··· EXTRACTED ENTRIES
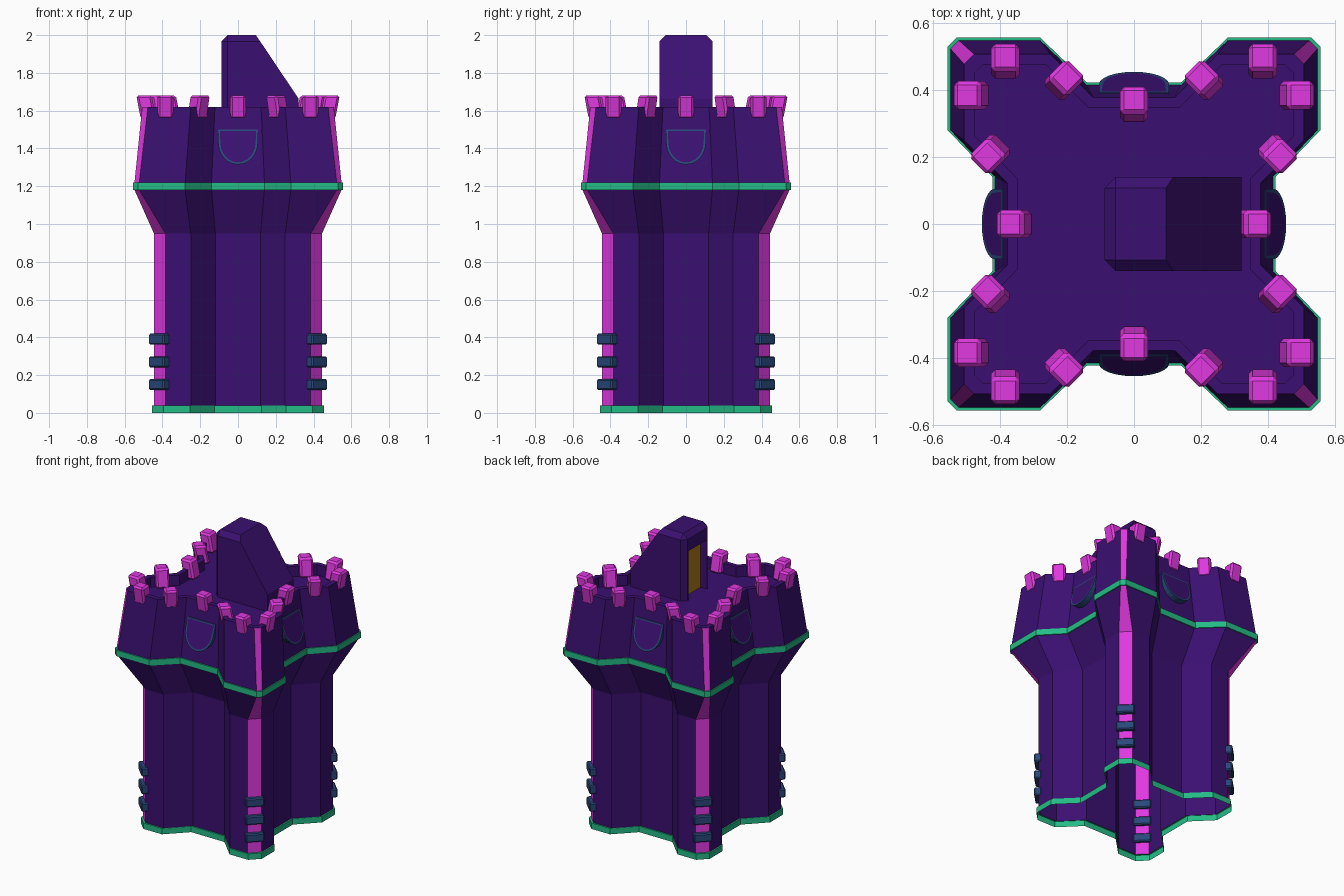
import bpy, bmesh, math
from mathutils import Matrix, Vector

if "Cube" in bpy.data.objects:
    bpy.data.objects.remove(bpy.data.objects["Cube"])

def mat(name, rgb):
    m = bpy.data.materials.new(name)
    m.diffuse_color = (*rgb, 1)
    m.use_nodes = True
    m.node_tree.nodes["Principled BSDF"].inputs["Base Color"].default_value = m.diffuse_color
    return m

PURPLE = mat("deep purple", (.044, .005, .165))
PINK = mat("magenta", (.75, .04, .75))
GREEN = mat("jade green", (.018, .50, .24))
BLUE = mat("slate blue", (.022, .065, .20))
AMBER = mat("amber", (.43, .19, .012))

def finish(bm, name, *mats, normals=True):
    if normals:
        bmesh.ops.recalc_face_normals(bm, faces=bm.faces)
    me = bpy.data.meshes.new(name)
    bm.to_mesh(me)
    bm.free()
    for m in mats:
        me.materials.append(m)
    ob = bpy.data.objects.new(name, me)
    bpy.context.collection.objects.link(ob)
    return ob

# Tower: lofted star-shaped section, open underneath
def section(z, h, c, a, b, m):
    side = [(-b, -m), (b, -m), (a, -h), (h - c, -h), (h, -h + c), (h, -a)]
    pts = []
    for k in range(4):
        r = Matrix.Rotation(k * math.pi / 2, 3, 'Z')
        pts += [r @ Vector((x, y, z)) for x, y in side]
    return pts

base = (.455, .06, .255, .125, .325)
shaft = (.445, .06, .25, .12, .315)
band = (.556, .027, .28, .14, .422)
under = (.548, .025, .28, .14, .414)
rim = (.507, .03, .25, .122, .378)
inner = (.475, .025, .262, .135, .346)
levels = [(0, base), (.04, base), (.04, shaft), (.95, shaft), (1.18, under), (1.18, band),
          (1.22, band), (1.22, under), (1.62, rim), (1.62, inner), (1.55, inner)]
band_steps = (0, 1, 4, 5, 6)   # green strips
wall_steps = (2, 3, 7)         # strips whose corner chamfers are magenta
bm = bmesh.new()
rings = [[bm.verts.new(p) for p in section(z, *s)] for z, s in levels]
for i in range(len(rings) - 1):
    n = len(rings[i])
    for j in range(n):
        k = (j + 1) % n
        f = bm.faces.new((rings[i][j], rings[i][k], rings[i + 1][k], rings[i + 1][j]))
        if i in band_steps:
            f.material_index = 2
        elif i in wall_steps and j % 6 == 3:
            f.material_index = 1
bm.faces.new(rings[-1])
finish(bm, "tower", PURPLE, PINK, GREEN, normals=False)

# Small bevelled block, optionally leaning outward at the top
def block(name, material, loc, size, angle, bevel, lean=0):
    bm = bmesh.new()
    bmesh.ops.create_cube(bm, size=1)
    for v in bm.verts:
        v.co = Vector(v.co[i] * size[i] for i in range(3))
        if v.co.z < 0:
            v.co.y += lean
    bmesh.ops.bevel(bm, geom=bm.edges[:], offset=bevel, segments=1, affect='EDGES')
    bmesh.ops.transform(bm, verts=bm.verts,
                        matrix=Matrix.Translation(loc) @ Matrix.Rotation(angle, 4, 'Z'))
    finish(bm, name, material)

# Merlons (five per side, corner pairs shared) and corner bars
for k in range(4):
    turn = k * math.pi / 2
    r = Matrix.Rotation(turn, 3, 'Z')
    for x, y, a in [(0, -.37, 0), (.2, -.437, -45), (-.2, -.437, 45), (.384, -.498, 0), (-.384, -.498, 0)]:
        block("merlon", PINK, r @ Vector((x, y, 1.618)), (.084, .082, .126),
              turn + math.radians(a), .012, lean=.025)
    for z in (.15, .27, .39):
        block("corner_bar", BLUE, r @ Vector((.4175, -.4175, z)), (.115, .048, .058),
              turn + math.pi / 4, .007)

# Shield windows: U-shaped wedge on each side with a blue frame
outline = [(.105, 1.5)]
for i in range(13):
    t = math.pi * i / 12
    outline.append((.105 * math.cos(t), 1.43 - .115 * math.sin(t)))
outline.append((-.105, 1.5))
for k in range(4):
    bm = bmesh.new()
    front = [bm.verts.new((x, -(.393 + (1.5 - z) * .33), z)) for x, z in outline]
    back = [bm.verts.new((x, -.37, z)) for x, z in outline]
    n = len(outline)
    for j in range(n):
        f = bm.faces.new((front[j], front[(j + 1) % n], back[(j + 1) % n], back[j]))
        f.material_index = 1
    face = bm.faces.new(front)
    bmesh.ops.recalc_face_normals(bm, faces=bm.faces)
    frame = bmesh.ops.inset_region(bm, faces=[face], thickness=.012, depth=0)['faces']
    for f in frame:
        f.material_index = 1
    face.material_index = 0
    bmesh.ops.rotate(bm, verts=bm.verts, matrix=Matrix.Rotation(k * math.pi / 2, 3, 'Z'))
    finish(bm, "shield_window", PURPLE, BLUE)

# Roof stairhouse: sloped prism with chamfered head
bm = bmesh.new()
prof = [(-.088, 1.5), (.32, 1.5), (.32, 1.665), (.095, 2.0), (-.088, 2.0)]
vs = [bm.verts.new((x, -.14, z)) for x, z in prof]
f = bm.faces.new(vs)
ext = bmesh.ops.extrude_face_region(bm, geom=[f])['geom']
bmesh.ops.translate(bm, vec=(0, .28, 0), verts=[g for g in ext if isinstance(g, bmesh.types.BMVert)])
bmesh.ops.recalc_face_normals(bm, faces=bm.faces)
def chamfered(e):
    p, q = (v.co for v in e.verts)
    top = p.z > 1.99 and q.z > 1.99 and min(p.x, q.x) < 0
    upright = p.x < 0 and q.x < 0 and abs(p.z - q.z) > .3
    return top or upright
bmesh.ops.bevel(bm, geom=[e for e in bm.edges if chamfered(e)], offset=.033, segments=1, affect='EDGES')
house = finish(bm, "stairhouse", PURPLE, AMBER)

# Doorway recess with an amber door at the back
bm = bmesh.new()
bmesh.ops.create_cube(bm, size=1)
for v in bm.verts:
    v.co = Vector((-.12 + v.co.x * .16, v.co.y * .2, 1.67 + v.co.z * .43))
cutter = finish(bm, "door_cutter", PURPLE)
cutter.hide_render = True
mod = house.modifiers.new("doorway", 'BOOLEAN')
mod.operation = 'DIFFERENCE'
mod.object = cutter
mod.solver = 'EXACT'
bpy.context.view_layer.update()
cut = bpy.data.meshes.new_from_object(house.evaluated_get(bpy.context.evaluated_depsgraph_get()))
house.modifiers.clear()
house.data = cut
bpy.data.objects.remove(cutter)
for p in cut.polygons:
    p.material_index = 1 if p.normal.x < -.9 and abs(p.center.x + .04) < .005 else 0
······
### WHAT TO PRODUCE
Where a line of the data holds the word "PINK", copy that line.

### PROBLEM SOLUTION
PINK = mat("magenta", (.75, .04, .75))
finish(bm, "tower", PURPLE, PINK, GREEN, normals=False)
        block("merlon", PINK, r @ Vector((x, y, 1.618)), (.084, .082, .126),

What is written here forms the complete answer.